[Stored data entries]
[Start of Attachment]

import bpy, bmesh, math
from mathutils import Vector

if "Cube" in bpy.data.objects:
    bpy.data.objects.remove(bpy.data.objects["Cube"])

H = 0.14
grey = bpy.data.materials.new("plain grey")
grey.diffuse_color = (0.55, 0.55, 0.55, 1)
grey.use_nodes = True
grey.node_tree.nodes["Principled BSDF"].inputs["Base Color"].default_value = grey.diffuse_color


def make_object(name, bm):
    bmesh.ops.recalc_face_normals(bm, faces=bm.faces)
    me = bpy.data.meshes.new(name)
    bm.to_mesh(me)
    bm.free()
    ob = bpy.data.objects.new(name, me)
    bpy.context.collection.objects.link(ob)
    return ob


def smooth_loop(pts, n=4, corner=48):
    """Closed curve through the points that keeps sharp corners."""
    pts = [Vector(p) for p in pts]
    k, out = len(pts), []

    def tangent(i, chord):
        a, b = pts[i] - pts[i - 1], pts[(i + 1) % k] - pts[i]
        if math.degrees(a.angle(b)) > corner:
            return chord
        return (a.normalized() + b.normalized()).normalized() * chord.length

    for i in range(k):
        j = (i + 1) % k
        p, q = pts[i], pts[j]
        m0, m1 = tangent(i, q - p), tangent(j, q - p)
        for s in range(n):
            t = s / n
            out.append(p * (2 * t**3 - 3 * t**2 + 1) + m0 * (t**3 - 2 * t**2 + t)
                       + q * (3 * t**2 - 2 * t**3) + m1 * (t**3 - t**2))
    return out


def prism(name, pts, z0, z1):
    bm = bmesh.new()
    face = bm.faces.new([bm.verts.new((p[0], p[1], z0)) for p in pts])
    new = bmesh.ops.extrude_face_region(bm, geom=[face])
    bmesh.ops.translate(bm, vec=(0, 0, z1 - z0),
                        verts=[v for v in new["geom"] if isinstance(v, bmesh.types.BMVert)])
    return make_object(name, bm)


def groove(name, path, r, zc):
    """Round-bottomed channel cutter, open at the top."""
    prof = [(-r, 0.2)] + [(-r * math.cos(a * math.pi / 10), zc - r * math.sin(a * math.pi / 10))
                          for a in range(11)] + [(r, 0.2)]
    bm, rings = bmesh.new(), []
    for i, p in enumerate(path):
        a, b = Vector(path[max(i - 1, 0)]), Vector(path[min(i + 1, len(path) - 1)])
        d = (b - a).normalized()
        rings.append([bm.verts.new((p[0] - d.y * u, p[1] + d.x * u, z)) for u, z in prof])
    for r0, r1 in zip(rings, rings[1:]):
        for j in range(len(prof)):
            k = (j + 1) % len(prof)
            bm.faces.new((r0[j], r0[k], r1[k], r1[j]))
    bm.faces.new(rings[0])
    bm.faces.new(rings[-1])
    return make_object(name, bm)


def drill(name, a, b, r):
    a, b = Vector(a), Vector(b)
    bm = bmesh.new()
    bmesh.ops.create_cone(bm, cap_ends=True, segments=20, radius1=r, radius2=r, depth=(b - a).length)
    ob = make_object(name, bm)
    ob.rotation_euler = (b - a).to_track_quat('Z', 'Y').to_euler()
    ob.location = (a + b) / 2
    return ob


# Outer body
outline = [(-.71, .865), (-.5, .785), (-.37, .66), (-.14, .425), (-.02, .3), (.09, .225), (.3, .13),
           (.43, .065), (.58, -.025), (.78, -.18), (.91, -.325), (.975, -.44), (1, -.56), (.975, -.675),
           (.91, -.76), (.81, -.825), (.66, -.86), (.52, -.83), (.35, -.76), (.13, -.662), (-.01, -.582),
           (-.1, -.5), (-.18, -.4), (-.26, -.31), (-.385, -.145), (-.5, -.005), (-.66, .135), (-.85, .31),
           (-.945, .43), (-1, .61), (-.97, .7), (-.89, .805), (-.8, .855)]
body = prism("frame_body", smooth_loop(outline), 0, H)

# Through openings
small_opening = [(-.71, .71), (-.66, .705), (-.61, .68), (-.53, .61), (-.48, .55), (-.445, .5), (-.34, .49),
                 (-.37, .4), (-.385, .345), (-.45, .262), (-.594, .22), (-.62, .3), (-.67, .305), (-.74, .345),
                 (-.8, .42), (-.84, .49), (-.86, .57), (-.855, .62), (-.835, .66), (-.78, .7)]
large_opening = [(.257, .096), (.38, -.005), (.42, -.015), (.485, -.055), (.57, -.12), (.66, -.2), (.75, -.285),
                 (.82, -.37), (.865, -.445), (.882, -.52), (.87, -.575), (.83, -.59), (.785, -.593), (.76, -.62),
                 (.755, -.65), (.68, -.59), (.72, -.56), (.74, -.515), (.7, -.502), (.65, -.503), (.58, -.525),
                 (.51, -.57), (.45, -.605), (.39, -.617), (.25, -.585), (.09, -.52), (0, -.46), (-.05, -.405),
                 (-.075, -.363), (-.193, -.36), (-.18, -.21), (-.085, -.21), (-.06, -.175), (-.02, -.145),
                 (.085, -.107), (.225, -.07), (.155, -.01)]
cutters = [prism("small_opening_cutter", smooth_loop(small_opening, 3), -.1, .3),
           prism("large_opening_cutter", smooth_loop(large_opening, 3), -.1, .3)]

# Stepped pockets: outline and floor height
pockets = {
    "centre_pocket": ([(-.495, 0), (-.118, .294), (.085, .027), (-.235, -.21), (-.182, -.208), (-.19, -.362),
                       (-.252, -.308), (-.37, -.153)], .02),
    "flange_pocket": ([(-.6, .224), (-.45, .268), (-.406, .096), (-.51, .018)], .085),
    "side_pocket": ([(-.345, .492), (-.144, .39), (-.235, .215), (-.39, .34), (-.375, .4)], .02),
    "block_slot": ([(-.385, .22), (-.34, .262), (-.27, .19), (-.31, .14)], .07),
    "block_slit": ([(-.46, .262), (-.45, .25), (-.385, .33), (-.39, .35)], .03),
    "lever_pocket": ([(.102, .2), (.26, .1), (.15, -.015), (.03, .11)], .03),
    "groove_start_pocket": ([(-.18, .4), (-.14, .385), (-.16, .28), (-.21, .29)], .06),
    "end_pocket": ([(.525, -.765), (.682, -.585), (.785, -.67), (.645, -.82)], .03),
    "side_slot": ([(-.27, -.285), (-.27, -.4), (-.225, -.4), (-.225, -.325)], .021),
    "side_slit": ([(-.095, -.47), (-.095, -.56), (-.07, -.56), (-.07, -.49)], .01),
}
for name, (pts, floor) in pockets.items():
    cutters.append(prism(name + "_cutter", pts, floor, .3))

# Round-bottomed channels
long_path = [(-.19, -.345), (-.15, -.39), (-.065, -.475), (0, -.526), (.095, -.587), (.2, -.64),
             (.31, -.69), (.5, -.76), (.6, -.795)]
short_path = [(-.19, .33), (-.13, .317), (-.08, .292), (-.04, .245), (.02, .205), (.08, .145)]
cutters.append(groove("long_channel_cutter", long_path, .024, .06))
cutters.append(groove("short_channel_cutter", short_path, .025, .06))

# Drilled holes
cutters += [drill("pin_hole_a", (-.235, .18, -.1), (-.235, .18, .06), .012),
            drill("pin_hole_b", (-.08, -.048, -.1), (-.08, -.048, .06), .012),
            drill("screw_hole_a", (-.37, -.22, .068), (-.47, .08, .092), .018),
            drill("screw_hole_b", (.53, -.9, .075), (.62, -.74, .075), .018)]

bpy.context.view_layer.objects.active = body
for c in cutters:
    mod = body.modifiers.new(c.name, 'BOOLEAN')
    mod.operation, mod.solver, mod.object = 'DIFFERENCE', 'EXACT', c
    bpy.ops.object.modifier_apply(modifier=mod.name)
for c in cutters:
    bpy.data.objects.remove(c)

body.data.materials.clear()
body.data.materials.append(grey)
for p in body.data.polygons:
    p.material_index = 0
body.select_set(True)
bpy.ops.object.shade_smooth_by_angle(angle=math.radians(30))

[End of Attachment]

*What the task asks:* Would you filter the records and copy each line that contains the word "remove"?

*Result for this task:*
    bpy.data.objects.remove(bpy.data.objects["Cube"])
    bpy.data.objects.remove(c)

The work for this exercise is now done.